Only the count should appear in your answer: how many lines of the data below contain the word "grey"?

[Records excerpted from a collection]
★ ★ ★ ★ ★

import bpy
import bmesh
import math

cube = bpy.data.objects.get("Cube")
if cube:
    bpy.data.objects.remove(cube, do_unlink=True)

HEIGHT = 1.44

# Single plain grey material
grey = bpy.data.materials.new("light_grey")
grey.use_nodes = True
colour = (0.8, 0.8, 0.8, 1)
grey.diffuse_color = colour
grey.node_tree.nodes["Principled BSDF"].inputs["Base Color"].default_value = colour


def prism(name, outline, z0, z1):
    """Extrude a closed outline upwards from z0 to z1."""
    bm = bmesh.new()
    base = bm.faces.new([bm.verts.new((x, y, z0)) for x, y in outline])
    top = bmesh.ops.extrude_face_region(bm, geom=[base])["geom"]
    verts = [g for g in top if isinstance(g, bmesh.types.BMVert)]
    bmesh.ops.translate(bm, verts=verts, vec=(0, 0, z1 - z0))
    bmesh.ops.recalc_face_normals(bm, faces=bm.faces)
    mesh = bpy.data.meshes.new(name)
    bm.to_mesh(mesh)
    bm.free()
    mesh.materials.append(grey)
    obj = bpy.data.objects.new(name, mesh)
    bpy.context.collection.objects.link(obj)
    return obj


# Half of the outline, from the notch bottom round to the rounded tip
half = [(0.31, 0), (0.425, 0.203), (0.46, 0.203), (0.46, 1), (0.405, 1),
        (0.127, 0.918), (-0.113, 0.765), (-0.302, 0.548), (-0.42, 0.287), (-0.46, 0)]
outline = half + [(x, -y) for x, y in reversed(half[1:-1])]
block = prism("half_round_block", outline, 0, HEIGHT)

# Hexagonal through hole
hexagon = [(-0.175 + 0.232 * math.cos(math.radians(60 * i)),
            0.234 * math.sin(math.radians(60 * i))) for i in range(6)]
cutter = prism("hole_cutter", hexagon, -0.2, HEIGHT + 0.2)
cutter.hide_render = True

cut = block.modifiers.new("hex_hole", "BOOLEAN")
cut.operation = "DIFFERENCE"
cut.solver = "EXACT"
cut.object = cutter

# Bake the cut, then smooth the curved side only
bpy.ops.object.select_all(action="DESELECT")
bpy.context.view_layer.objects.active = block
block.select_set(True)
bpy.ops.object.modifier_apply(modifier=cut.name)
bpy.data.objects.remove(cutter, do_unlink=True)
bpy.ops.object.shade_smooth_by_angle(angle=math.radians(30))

★ ★ ★ ★ ★

● Reply to the exercise: 6